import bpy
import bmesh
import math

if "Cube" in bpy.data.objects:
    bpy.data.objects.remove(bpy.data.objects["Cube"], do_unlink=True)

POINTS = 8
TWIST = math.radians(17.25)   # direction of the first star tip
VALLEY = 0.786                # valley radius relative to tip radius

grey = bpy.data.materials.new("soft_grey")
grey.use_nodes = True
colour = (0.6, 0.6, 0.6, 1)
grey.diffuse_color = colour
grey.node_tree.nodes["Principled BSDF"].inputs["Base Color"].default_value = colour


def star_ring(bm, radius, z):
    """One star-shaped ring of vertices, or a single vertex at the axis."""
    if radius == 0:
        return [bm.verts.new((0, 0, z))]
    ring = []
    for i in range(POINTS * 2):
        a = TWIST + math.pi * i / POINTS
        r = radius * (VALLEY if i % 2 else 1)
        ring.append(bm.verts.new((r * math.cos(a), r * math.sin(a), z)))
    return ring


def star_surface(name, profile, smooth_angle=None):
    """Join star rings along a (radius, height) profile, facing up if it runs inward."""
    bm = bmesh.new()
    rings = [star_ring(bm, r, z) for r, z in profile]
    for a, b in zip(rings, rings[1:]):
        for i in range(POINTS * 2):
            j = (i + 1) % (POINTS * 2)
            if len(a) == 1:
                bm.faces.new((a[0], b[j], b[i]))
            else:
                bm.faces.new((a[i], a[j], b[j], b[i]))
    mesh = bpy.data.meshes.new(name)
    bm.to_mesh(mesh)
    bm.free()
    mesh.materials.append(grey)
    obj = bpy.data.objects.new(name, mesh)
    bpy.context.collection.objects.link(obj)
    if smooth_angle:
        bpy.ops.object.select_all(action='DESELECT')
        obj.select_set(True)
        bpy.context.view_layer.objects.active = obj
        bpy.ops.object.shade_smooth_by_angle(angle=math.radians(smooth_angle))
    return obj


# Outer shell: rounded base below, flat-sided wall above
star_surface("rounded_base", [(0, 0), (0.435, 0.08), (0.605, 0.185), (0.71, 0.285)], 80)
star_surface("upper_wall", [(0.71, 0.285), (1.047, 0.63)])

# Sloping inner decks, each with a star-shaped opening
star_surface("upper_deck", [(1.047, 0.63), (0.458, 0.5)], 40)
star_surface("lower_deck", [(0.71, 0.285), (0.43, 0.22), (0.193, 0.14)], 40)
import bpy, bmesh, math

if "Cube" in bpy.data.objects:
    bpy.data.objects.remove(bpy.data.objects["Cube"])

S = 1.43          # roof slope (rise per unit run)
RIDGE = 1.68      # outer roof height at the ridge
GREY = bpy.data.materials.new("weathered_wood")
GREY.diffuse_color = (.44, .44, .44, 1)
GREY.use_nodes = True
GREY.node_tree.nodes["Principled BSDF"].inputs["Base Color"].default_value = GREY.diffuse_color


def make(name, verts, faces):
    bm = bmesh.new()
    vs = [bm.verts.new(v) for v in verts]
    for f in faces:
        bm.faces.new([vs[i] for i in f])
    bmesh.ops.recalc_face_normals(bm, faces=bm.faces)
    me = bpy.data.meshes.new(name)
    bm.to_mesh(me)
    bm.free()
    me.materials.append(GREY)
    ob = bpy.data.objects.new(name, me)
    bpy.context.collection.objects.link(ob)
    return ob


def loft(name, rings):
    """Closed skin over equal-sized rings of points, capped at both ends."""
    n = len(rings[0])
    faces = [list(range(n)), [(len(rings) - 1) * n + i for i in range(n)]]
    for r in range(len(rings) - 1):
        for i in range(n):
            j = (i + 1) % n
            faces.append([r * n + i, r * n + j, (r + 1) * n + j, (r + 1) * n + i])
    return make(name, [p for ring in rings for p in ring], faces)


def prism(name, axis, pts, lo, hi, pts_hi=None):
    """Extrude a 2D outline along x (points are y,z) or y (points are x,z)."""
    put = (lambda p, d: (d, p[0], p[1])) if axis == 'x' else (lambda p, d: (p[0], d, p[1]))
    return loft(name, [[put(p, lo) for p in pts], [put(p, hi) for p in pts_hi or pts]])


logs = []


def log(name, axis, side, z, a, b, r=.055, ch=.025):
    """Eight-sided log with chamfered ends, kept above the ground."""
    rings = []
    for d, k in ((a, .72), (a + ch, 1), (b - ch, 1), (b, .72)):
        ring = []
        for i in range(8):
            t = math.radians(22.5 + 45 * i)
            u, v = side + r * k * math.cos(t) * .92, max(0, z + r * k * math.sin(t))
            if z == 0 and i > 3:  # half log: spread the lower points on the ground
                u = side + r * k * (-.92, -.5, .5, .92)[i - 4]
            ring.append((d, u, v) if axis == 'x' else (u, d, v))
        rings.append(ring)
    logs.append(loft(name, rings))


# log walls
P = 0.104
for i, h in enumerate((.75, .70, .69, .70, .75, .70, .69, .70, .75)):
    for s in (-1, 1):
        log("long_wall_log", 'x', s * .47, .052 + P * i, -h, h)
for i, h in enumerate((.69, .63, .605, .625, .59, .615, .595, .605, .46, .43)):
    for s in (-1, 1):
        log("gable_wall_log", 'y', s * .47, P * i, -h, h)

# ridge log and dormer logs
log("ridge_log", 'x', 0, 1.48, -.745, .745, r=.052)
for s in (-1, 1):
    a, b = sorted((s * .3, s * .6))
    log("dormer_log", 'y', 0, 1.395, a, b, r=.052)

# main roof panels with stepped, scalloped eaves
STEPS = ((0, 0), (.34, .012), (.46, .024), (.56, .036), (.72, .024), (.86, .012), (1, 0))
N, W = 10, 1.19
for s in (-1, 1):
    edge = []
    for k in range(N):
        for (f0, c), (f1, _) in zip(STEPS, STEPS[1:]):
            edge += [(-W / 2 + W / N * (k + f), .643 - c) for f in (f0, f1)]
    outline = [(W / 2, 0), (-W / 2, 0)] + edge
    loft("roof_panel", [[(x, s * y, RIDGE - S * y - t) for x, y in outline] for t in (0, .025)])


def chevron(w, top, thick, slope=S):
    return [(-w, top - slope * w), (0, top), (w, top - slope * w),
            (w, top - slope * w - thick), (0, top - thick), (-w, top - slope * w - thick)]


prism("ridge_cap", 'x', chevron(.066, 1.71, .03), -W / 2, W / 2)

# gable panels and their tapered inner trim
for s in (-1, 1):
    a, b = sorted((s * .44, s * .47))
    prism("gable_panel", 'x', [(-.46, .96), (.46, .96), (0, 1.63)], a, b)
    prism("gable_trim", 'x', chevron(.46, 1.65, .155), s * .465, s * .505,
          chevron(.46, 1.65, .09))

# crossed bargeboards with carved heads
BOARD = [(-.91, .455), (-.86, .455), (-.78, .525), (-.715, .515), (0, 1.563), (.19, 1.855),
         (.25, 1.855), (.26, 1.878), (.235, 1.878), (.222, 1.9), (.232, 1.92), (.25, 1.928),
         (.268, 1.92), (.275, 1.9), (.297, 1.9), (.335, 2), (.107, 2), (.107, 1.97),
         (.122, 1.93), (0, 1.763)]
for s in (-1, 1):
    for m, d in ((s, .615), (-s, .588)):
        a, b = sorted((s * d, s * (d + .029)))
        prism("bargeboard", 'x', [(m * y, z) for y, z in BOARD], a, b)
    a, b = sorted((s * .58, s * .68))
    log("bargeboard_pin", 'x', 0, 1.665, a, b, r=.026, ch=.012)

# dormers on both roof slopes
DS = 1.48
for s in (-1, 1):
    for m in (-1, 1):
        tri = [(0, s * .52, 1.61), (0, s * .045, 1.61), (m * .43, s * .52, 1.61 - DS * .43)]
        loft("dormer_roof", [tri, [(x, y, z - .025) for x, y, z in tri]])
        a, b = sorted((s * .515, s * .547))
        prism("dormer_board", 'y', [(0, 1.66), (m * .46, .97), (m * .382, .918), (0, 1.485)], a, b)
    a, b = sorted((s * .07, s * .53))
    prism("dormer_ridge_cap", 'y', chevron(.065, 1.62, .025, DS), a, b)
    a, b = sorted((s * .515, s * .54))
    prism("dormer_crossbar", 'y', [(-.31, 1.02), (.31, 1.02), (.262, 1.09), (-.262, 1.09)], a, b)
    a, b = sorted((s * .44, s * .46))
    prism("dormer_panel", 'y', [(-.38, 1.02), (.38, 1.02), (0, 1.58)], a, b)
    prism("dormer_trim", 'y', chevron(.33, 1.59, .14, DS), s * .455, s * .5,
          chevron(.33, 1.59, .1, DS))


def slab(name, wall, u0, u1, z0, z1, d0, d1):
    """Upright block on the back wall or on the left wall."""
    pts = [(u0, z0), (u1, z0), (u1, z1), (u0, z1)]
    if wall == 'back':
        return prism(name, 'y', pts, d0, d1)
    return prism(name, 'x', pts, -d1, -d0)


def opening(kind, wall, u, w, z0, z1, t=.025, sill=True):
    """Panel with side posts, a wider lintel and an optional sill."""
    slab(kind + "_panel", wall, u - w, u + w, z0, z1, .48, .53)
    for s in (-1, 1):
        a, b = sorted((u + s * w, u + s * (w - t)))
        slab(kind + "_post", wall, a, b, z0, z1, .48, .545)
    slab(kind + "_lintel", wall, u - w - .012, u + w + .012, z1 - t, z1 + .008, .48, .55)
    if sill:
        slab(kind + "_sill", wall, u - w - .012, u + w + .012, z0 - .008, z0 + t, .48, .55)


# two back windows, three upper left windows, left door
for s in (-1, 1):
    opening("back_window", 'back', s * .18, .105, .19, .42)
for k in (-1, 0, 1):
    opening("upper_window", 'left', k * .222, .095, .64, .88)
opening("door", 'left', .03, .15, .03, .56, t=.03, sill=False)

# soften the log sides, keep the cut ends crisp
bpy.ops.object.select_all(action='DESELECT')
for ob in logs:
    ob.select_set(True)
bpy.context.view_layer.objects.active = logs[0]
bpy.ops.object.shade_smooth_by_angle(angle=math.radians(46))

What is needed>
For every line of the material that holds the word "data", make a copy.

Solution to the exercise>
if "Cube" in bpy.data.objects:
    bpy.data.objects.remove(bpy.data.objects["Cube"], do_unlink=True)
grey = bpy.data.materials.new("soft_grey")
    mesh = bpy.data.meshes.new(name)
    obj = bpy.data.objects.new(name, mesh)
if "Cube" in bpy.data.objects:
    bpy.data.objects.remove(bpy.data.objects["Cube"])
GREY = bpy.data.materials.new("weathered_wood")
    me = bpy.data.meshes.new(name)
    ob = bpy.data.objects.new(name, me)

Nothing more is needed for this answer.